Tuesday, April 17, 2012

In Record Numbers US Citizens Living Abroad Are Renouncing Citizenship

A year ago, in Action Comics, Superman declared plans to renounce his U.S. citizenship.

"'Truth, justice, and the American way' — it's not enough anymore," the comic book superhero said, after both the Iranian and American governments criticized him for joining a peaceful anti-government protest in Tehran.

Last year, almost 1,800 people followed Superman's lead, renouncing their U.S. citizenship or handing in their Green Cards. That's a record number since the Internal Revenue Service began publishing a list of those who renounced in 1998. It's also almost eight times more than the number of citizens who renounced in 2008, and more than the total for 2007, 2008 and 2009 combined.

But not everyone's motivations are as lofty as Superman's. Many say they parted ways with America for tax reasons.

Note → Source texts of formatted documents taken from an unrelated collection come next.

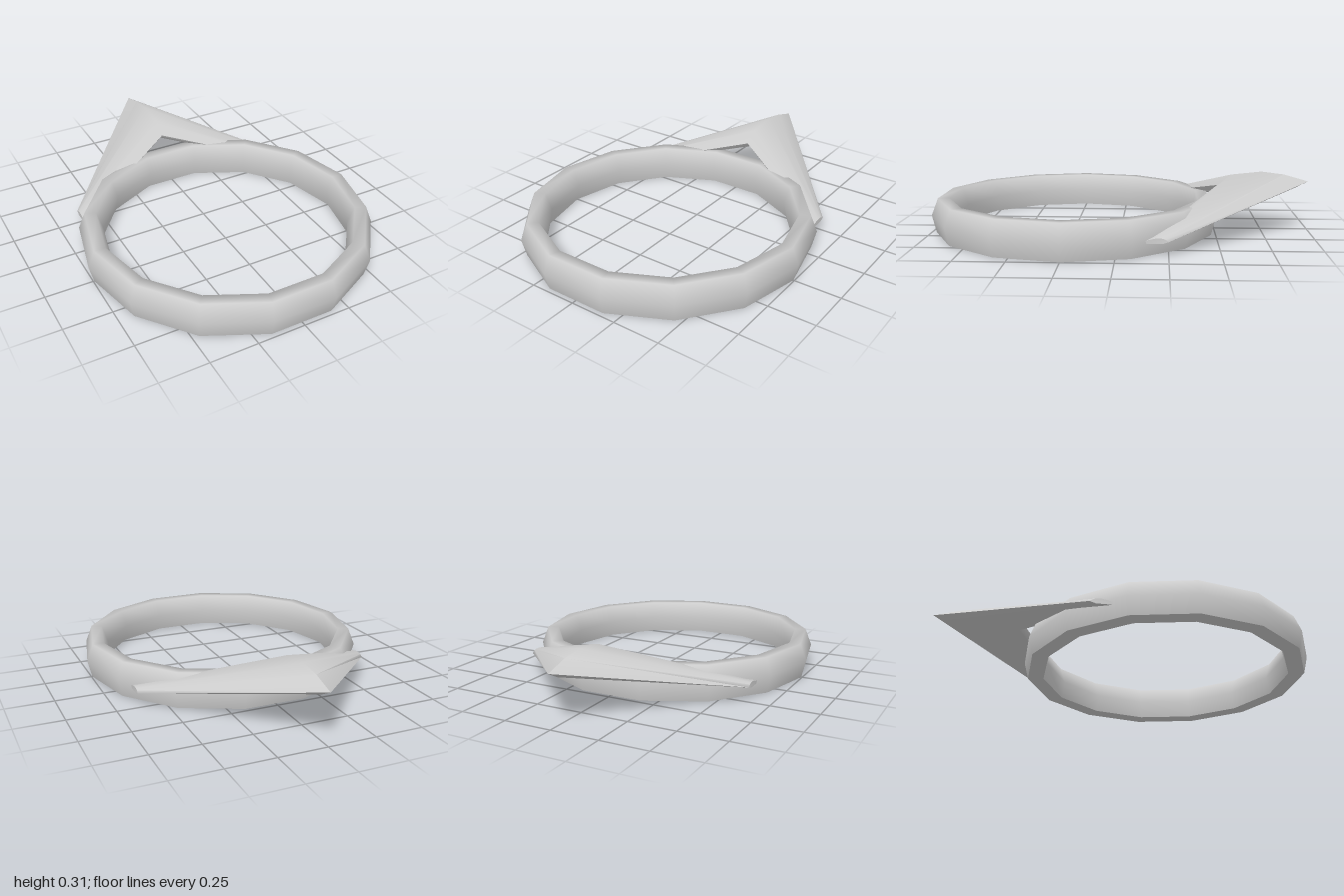
import * as THREE from 'three';
import { toCreasedNormals } from 'three/addons/utils/BufferGeometryUtils.js';

const SIDES = 14;

// One turned strip of the band, with a vertex on the x axis
function turned(profile, material, name) {
  const points = profile.map(([r, y]) => new THREE.Vector2(r, y));
  const mesh = new THREE.Mesh(
    new THREE.LatheGeometry(points, SIDES, Math.PI / SIDES, Math.PI * 2), material);
  mesh.name = name;
  return mesh;
}

// Skin through matching cross-sections of [z, y] points at rising x, with end caps
function loft(sections) {
  const n = sections[0].points.length;
  const positions = [];
  const index = [];
  for (const { x, points } of sections)
    for (const [z, y] of points) positions.push(x, y, z);
  for (let i = 0; i < sections.length - 1; i++) {
    for (let j = 0; j < n; j++) {
      const k = (j + 1) % n;
      const a = i * n + j, b = i * n + k, c = b + n, d = a + n;
      index.push(a, b, c, a, c, d);
    }
  }
  const last = (sections.length - 1) * n;
  for (let j = 1; j < n - 1; j++) {
    index.push(0, j + 1, j);
    index.push(last, last + j, last + j + 1);
  }
  const geometry = new THREE.BufferGeometry();
  geometry.setAttribute('position', new THREE.Float32BufferAttribute(positions, 3));
  geometry.setIndex(index);
  return toCreasedNormals(geometry, 1.0);
}

export function createModel() {
  const model = new THREE.Group();
  model.name = 'pointedCirclet';
  const metal = new THREE.MeshStandardMaterial({ color: 0xcccccc });
  metal.name = 'pale grey metal';

  // Fourteen-sided band: rounded sides and top, flat underside
  const band = new THREE.Group();
  band.name = 'band';
  band.add(
    turned([[0.745, 0], [0.767, 0.092], [0.732, 0.182], [0.672, 0.182], [0.642, 0.092], [0.66, 0]],
      metal, 'bandBody'),
    turned([[0.66, 0], [0.745, 0]], metal, 'bandUnderside'));
  band.position.z = 0.25;
  model.add(band);

  // Chevron crest: thick at the middle, thinning and dropping to each wing end
  const middle = [[-1, 0.26], [-0.87, 0.297], [-0.75, 0.312], [-0.59, 0.295],
    [-0.515, 0.237], [-0.54, 0.21], [-0.93, 0.225]];
  const wingEnd = [[-0.25, 0.075], [-0.235, 0.086], [-0.22, 0.091], [-0.19, 0.092],
    [-0.14, 0.08], [-0.145, 0.065], [-0.22, 0.065]];
  const crest = new THREE.Mesh(loft([
    { x: -0.64, points: wingEnd },
    { x: 0, points: middle },
    { x: 0.64, points: wingEnd },
  ]), metal);
  crest.name = 'chevronCrest';
  model.add(crest);

  return model;
}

The United States is one of the only countries to tax its citizens on income earned while they're living abroad. And just as Americans stateside must file tax returns each April — this year, the deadline is Tuesday — an estimated 6.3 million U.S. citizens living abroad brace for what they describe as an even tougher process of reporting their income and foreign accounts to the IRS. For them, the deadline is June.

The National Taxpayer Advocate's Office, part of the IRS, released a report in December that details the difficulties of filing taxes from overseas. It cites heavy paperwork, a lack of online filing options and a dearth of local and foreign-language resources.

For those wishing to legally escape the filing requirements, the only way is to formally renounce their U.S. citizenship. Last year, IRS records show that at least 1,788 people did, and that's likely an underestimate. The IRS publishes in the Federal Register the names of those who give up their citizenship, and some who renounced say they haven't seen their name on the list yet.
Read the rest here.


Eurasleep said...

I find it fascinating how those who left their countries during the course of the last 200+ years to become US citizens are hailed as "patriots" today. However when people choose to leave the US due to what they perceive as similar or worse tyranny by the government, they are suddenly put on a "shame list" and called "traitors" and "quitters" by the country they leave behind. Last time I checked, people were free to choose their own path in life, and not be bullied or shamed into following the herd.

Conchúr said...

How does the tax thing work for dual citizens?

Jon Marc said...

How very odd. I grew up abroad and my friends and acquaintances growing up would never give up a citizenship unless they absolutely had to - the more the merrier, especially if you need to do business in countries not on good terms with the West, or are from one of those countries and need to work in the West. Having two or more citizenships is just good sense, whereas giving one up voluntarily is poor planning for the future.